Background: High coverage and attendance is essential for cervical cancer screening success. We investigated whether the previous positive experiences on increasing screening attendance by self-sampling in Finland are sampler device dependent.
Methods: All women identified to cervical cancer screening in 2013 in 28 Finnish municipalities were randomised to receive a lavage- (n = 6030) or a brush type of self-sampling device (n = 6045) in case of non-attendance after two invitation letters. Seven hundred seventy non-attending women in the lavage device group and 734 in the brush group received the self-sampling offer. Women's experiences were enquired with an enclosed questionnaire.
Results: Total attendance in the lavage group increased from 71.0 to 77.7% by reminder letters and further to 80.5% by self-sampling.
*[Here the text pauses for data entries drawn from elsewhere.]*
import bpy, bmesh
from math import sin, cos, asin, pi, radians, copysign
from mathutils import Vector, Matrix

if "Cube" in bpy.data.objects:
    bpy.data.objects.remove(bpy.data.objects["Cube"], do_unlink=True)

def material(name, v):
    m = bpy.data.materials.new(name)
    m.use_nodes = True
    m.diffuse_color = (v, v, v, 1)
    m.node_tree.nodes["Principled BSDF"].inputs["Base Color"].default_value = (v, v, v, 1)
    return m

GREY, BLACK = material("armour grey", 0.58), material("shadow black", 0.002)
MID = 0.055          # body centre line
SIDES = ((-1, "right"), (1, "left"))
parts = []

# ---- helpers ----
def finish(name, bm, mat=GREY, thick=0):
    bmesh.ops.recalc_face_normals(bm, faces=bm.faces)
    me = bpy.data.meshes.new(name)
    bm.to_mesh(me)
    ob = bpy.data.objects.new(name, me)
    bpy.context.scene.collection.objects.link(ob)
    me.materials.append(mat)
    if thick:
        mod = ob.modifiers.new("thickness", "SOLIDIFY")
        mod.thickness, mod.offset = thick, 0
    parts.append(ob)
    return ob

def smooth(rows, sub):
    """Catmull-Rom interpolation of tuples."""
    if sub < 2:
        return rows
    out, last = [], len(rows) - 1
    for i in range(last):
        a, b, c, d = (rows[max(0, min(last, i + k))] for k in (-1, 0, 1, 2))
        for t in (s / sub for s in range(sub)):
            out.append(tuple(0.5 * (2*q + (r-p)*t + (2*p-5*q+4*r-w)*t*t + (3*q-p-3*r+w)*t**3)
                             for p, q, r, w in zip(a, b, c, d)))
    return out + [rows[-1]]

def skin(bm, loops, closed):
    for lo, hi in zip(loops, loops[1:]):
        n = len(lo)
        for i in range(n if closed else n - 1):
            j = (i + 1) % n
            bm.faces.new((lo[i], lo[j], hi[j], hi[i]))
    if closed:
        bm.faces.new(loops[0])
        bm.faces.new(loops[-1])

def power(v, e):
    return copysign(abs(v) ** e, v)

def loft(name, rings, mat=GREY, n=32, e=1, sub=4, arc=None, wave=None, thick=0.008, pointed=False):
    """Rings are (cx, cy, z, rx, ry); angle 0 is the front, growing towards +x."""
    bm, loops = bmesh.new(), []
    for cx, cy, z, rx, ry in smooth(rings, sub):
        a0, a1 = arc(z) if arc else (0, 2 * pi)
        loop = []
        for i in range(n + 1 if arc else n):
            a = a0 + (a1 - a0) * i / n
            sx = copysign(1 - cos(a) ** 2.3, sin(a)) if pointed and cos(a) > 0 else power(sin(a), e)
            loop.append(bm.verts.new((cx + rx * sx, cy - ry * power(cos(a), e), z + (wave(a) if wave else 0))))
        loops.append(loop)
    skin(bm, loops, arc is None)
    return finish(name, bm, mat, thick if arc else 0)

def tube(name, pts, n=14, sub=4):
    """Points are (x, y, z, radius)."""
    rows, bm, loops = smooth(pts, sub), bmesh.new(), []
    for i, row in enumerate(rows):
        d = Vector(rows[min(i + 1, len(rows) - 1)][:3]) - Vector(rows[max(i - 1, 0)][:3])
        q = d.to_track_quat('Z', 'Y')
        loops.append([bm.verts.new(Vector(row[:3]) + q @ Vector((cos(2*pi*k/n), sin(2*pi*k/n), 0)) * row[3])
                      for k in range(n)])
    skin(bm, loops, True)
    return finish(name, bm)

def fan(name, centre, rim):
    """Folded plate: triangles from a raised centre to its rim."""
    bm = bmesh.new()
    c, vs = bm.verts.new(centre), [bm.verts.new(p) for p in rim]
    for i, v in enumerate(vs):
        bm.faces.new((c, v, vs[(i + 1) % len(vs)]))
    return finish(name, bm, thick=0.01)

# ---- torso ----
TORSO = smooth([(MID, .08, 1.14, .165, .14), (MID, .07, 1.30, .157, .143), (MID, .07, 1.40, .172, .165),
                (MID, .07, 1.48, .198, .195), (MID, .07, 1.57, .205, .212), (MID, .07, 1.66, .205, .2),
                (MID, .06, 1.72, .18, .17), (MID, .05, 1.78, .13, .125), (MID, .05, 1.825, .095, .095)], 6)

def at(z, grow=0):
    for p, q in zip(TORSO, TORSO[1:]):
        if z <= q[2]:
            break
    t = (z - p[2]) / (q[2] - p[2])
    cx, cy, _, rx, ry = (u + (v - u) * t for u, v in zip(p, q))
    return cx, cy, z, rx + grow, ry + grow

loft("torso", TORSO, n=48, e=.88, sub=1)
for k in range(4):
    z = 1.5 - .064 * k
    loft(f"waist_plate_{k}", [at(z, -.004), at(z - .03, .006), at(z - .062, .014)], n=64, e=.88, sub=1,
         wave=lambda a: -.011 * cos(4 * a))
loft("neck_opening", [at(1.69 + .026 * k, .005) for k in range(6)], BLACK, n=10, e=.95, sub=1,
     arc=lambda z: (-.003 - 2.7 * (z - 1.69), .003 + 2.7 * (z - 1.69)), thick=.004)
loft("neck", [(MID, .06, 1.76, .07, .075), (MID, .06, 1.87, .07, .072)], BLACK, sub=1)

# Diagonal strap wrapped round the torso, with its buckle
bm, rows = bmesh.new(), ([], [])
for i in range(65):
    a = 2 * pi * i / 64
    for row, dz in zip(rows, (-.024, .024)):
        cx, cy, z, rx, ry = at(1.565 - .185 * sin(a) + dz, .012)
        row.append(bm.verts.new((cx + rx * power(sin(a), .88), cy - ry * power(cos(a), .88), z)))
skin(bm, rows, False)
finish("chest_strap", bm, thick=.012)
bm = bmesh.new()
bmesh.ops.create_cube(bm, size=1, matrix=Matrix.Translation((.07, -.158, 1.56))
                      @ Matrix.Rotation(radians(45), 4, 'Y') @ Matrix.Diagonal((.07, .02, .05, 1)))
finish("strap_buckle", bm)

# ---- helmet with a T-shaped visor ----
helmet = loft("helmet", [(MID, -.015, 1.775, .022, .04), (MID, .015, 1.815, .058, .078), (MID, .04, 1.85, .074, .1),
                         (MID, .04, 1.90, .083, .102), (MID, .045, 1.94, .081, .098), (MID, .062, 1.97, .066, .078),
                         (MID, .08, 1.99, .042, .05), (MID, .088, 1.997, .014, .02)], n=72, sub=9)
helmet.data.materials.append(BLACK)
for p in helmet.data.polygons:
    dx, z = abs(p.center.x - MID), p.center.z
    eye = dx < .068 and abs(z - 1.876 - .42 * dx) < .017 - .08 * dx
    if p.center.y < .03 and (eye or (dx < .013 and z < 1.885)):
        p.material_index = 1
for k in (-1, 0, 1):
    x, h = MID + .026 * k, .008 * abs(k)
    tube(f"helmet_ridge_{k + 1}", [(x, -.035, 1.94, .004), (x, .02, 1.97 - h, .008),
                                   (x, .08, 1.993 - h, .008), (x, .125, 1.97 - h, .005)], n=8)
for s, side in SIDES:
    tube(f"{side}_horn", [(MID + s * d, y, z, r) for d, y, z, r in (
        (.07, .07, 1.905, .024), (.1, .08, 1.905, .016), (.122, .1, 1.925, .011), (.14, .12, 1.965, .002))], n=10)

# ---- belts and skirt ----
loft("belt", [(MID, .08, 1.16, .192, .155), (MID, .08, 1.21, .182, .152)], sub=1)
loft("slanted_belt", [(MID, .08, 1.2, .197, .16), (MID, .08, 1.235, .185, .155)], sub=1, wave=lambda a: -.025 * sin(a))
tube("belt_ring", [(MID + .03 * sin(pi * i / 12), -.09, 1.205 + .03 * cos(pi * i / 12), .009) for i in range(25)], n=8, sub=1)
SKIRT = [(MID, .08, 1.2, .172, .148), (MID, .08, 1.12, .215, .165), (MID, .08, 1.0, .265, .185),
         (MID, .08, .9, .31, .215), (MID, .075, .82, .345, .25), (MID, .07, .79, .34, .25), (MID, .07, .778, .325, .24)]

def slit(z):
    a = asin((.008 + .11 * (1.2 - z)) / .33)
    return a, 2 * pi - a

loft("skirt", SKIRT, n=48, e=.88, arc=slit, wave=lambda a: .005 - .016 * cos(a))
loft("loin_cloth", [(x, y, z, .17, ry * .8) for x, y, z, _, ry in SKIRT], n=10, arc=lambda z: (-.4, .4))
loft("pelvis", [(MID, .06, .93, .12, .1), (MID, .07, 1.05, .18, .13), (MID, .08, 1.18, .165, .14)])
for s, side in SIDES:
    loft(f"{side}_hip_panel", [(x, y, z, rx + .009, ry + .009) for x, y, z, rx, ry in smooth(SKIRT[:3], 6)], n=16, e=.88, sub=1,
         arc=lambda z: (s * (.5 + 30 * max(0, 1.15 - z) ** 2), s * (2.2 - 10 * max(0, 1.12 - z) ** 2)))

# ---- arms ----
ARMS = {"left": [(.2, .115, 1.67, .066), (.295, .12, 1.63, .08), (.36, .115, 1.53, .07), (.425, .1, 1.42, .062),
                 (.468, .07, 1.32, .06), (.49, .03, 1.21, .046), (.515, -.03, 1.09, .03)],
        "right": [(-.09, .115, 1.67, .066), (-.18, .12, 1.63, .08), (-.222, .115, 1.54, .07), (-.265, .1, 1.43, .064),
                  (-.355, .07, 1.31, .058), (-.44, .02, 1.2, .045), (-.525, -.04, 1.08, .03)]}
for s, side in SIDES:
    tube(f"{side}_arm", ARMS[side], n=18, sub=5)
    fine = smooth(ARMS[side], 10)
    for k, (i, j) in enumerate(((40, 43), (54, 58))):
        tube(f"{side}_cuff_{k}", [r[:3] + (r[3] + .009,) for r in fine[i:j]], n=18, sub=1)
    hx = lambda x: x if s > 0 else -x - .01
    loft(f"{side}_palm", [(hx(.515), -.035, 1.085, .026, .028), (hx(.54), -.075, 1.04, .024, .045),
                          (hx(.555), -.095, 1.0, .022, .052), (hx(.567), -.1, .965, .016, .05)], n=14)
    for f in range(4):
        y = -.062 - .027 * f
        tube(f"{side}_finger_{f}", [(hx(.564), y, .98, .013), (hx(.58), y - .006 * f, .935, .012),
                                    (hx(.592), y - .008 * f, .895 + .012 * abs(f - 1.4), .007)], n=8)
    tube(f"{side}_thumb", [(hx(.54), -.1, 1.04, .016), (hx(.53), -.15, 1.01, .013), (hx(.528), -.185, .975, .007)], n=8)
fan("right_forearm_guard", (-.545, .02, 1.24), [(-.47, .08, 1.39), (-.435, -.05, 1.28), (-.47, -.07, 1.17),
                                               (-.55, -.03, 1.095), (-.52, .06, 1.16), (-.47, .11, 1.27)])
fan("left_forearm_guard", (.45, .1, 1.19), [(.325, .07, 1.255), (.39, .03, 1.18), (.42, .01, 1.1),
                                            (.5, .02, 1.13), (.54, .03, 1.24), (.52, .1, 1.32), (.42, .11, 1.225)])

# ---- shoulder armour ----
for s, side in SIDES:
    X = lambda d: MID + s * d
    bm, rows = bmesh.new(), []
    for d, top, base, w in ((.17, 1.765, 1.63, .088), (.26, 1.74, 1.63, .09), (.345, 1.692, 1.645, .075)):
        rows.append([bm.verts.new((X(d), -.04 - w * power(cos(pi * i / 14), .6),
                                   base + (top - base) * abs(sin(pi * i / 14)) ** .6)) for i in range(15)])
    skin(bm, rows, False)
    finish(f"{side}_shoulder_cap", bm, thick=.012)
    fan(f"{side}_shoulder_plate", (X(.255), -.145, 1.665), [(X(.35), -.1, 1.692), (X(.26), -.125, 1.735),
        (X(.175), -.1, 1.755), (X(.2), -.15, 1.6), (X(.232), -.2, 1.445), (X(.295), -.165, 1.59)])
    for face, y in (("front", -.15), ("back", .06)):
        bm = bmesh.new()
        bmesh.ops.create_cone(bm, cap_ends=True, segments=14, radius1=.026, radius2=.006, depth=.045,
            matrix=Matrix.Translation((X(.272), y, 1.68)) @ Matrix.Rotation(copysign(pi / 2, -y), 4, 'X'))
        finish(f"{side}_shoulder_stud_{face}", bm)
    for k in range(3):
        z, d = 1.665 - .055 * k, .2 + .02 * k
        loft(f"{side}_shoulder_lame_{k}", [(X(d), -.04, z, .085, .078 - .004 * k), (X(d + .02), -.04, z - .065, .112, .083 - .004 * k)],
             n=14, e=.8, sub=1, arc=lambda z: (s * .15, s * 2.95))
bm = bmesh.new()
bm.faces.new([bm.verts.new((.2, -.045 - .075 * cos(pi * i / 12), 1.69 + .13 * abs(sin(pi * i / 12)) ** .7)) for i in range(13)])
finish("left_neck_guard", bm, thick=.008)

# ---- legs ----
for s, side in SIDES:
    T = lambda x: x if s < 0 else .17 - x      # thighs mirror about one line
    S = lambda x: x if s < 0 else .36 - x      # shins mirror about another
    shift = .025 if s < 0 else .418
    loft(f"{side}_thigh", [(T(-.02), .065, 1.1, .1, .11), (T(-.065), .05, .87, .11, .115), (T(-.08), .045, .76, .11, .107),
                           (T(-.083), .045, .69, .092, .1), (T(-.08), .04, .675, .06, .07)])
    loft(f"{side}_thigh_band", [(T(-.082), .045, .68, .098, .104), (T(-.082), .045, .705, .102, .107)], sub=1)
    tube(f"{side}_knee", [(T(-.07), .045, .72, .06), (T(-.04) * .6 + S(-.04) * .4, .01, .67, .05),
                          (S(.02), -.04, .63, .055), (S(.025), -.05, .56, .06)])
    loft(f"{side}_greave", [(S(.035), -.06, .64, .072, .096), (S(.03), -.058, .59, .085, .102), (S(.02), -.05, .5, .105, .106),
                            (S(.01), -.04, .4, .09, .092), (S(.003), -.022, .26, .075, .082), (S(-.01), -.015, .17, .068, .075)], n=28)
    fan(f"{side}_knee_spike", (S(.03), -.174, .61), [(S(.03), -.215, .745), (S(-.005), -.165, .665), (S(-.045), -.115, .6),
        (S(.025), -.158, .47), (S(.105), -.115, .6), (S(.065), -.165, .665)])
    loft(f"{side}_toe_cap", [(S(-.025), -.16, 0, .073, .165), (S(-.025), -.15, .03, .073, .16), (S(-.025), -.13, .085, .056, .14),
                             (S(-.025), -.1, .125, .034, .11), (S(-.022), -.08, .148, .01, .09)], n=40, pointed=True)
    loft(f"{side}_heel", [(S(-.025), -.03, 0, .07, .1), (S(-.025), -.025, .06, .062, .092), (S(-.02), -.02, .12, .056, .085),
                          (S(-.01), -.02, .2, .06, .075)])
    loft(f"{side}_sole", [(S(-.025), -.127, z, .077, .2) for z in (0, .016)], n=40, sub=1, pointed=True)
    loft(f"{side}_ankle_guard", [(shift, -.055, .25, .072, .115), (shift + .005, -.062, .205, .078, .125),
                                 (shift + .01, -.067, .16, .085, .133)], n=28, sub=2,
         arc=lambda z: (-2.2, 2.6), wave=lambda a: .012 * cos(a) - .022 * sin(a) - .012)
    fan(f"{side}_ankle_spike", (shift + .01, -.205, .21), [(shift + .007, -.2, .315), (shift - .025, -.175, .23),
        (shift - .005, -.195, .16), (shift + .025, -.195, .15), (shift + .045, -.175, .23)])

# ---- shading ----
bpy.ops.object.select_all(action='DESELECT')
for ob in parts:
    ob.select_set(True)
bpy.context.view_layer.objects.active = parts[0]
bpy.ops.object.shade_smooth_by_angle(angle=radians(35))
Respective increase in the brush group was from 72.2 to 78.6% and then to 81.5%. The participation by self-sampling was 21.7% (95% CI 18.8-24.6) in the lavage group and 23.8% (95% CI 20.8-26.9) in the brush group. Women's self-sampling experiences were mainly positive and the sampler devices were equally well accepted by the women.
Conclusion: Our study shows that the lavage device and brush device perform similarly in terms of uptake by non-attending women and user comfort. If self-sampling is integrated to the routine screening program in Finland, either of the devices can be chosen without the fear of losing participants due to a less acceptable device.
Keywords: Acceptability; Cervical cancer screening; HPV; Self-sampling; Socio-demographic factors.